Although few Emiratis retain the lifeways of their forebears—practicing a nomadic lifestyle or plying the Persian Gulf in search of fish and pearls—many traditional modes of living continue. The major Islamic holidays, including the two ʿīds (festivals), Eid al-Fitr and Eid al-Adha, are observed among the Muslim majority, and traditional dress is still the norm. For women, traditional attire consists of a light chemise known as a dirʿ, which is often worn beneath a more ornate dress (thawb). Beneath the dress a sirwāl, a type of loose trouser, is worn. Outside the home or in the presence of strangers, women still cover themselves with a dark cloak known as an ʿabāyah and cover their heads with a scarf called a shāl, which may also serve as a veil (ḥijāb or burquʿ). Fabrics are often delicate, colourful, and highly embroidered, and Emirati women wear a variety of fine gold and silver jewelry.

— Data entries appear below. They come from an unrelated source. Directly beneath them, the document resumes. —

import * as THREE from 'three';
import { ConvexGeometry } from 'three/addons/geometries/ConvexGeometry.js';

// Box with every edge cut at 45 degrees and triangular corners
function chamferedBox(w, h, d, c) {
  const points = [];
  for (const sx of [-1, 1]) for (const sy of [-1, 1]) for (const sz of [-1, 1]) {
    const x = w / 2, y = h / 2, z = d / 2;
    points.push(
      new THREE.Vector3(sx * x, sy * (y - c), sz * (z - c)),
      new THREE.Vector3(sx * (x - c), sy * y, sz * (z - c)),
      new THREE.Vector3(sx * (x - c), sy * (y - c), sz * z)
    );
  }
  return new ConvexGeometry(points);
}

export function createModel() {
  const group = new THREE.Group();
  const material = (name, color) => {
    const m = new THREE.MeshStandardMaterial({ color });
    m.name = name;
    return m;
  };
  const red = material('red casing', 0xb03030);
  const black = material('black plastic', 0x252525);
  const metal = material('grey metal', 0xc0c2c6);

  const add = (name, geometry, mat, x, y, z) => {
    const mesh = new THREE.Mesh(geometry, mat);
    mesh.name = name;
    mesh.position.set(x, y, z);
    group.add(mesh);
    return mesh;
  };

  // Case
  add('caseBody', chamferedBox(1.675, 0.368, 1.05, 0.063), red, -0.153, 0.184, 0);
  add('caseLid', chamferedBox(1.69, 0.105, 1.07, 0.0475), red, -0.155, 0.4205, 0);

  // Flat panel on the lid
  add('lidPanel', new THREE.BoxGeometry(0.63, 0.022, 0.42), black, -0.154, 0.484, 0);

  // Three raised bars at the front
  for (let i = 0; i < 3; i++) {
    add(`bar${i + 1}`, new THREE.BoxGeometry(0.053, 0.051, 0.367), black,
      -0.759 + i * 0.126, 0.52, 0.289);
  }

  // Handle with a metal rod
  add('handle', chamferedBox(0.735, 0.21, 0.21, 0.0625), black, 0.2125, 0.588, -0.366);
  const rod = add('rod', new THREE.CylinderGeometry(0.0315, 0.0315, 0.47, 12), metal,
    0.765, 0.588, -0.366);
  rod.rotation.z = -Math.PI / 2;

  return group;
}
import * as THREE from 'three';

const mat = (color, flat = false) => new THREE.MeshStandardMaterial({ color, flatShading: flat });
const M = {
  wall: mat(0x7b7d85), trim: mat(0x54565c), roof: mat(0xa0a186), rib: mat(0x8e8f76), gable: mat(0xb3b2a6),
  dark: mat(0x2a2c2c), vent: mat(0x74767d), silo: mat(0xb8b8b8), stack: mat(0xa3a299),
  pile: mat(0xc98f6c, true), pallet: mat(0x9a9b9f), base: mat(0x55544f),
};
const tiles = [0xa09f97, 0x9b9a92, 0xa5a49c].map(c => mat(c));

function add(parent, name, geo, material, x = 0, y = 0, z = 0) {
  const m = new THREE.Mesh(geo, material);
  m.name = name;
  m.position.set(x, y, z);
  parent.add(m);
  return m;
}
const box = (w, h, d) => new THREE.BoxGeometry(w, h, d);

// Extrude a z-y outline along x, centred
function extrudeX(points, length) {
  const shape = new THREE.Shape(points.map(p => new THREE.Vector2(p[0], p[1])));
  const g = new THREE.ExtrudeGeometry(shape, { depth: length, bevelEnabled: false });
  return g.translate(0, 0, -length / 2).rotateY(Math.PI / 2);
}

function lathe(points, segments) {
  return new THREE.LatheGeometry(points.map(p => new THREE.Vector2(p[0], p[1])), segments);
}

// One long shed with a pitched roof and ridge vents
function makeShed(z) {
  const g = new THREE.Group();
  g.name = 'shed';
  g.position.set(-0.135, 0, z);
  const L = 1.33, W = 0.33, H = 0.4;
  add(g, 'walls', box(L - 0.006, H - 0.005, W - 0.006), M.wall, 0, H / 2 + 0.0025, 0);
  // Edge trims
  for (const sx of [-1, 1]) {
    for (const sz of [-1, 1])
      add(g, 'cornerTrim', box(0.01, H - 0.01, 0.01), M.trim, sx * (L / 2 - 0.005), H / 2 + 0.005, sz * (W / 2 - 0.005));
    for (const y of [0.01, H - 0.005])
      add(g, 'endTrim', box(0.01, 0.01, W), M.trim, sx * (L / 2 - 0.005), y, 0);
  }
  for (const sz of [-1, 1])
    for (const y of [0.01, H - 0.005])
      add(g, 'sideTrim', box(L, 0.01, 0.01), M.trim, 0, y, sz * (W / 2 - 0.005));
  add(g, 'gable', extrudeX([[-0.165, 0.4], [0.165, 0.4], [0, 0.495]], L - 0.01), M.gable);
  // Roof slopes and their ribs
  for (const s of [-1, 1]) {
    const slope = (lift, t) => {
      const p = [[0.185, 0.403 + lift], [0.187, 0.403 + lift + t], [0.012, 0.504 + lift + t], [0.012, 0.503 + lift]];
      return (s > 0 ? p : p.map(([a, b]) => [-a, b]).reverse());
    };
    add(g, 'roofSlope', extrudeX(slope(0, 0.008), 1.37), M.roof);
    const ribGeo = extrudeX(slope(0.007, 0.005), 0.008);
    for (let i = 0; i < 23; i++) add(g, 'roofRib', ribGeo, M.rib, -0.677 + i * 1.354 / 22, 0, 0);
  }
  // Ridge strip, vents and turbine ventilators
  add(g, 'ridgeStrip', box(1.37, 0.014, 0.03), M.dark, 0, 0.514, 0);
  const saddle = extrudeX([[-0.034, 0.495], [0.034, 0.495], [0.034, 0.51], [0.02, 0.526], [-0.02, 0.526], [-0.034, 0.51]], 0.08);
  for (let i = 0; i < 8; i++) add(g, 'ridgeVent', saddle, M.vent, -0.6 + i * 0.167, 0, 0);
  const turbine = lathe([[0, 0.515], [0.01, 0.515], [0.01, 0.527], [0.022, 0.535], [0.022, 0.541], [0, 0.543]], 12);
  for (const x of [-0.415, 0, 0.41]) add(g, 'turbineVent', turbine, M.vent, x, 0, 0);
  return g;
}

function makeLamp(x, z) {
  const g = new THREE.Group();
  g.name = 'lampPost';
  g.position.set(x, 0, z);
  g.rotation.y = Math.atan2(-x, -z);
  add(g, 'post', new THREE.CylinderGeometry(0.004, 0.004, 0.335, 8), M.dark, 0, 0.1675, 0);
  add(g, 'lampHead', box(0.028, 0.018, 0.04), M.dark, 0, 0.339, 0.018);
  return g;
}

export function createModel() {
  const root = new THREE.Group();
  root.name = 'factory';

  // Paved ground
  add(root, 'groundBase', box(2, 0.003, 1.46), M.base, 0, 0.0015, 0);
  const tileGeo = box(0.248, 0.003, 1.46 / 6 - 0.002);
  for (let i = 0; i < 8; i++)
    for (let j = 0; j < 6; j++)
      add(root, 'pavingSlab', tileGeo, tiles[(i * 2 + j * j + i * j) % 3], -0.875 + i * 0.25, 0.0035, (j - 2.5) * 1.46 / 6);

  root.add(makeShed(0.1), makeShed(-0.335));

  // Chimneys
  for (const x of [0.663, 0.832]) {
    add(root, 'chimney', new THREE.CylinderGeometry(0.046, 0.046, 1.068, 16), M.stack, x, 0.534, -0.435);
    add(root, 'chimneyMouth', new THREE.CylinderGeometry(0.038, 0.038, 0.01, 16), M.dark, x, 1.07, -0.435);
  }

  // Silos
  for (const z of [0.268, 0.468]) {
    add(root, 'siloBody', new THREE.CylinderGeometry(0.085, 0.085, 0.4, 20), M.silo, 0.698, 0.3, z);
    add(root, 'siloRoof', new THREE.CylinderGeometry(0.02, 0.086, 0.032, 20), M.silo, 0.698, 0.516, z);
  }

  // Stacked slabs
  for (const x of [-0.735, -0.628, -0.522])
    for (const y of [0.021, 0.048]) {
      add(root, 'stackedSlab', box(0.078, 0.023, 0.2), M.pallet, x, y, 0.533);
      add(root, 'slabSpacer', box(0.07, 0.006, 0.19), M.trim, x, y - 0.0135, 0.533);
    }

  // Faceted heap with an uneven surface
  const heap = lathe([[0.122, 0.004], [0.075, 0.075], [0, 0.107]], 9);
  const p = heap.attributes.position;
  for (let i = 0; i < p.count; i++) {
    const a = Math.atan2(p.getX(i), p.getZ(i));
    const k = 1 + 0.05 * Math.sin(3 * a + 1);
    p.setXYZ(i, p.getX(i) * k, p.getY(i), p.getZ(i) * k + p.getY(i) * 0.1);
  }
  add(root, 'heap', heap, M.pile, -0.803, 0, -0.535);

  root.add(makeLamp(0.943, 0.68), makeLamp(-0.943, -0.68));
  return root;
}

The traditional garb for men consists of a long, simple, ankle-length garment known as a kandūrah or dishdashah (or also thawb). Usually made of white cotton, the garment may instead be made of a heavier material and in a variety of colours. The standard head covering is the ghuṭrah, a light scarf (usually white or white-and-red checkered, also known as a kaffiyeh) held in place by a black cord of camel hair known as an ʿiqāl. Colour, style, and material of headwear may vary among groups.
Emirati cuisine reflects the variety of cultural influences that the country has experienced over the centuries. Hummus, fūl (spiced bean paste), falafel, and shawarma (broiled meat served on flatbread) are dishes standard to the Arab world, whereas the influence of Iranian cuisine can be seen in the Emirati preference for rice as a staple and ingredients such as saffron, cardamom, and rose water as flavouring in desserts. Among the favorite dishes is makbūs—poultry, meat, or fish atop a bed of rice spiced with seasonings and dried lime. As in all countries of the region, lamb and chicken are the preferred meats, and fresh fruits—including dates, figs, lemons, and limes—and vegetables and flatbread (khubz) are daily fare. The preferred drink is coffee, served in the popular fashion—hot, strong, and sweet.
Welcome to Dubai - where anything is possible!
Once a small fishing village in the Arabian Gulf, Dubai is today one of the most cosmopolitan cities in the world. One of the seven emirates that make up the United Arab Emirates, Dubai is home to nearly 200 nationalities and offers a truly memorable experience to all visitors. Whether it is by the banks of the Creek, or at the top of the Burj Khalifa, the world’s tallest building, Dubai lives and breathes a sense of possibility and innovation. And with an unparalleled coastline, beautiful desert and magnificent cityscapes, memories are just waiting to be made here.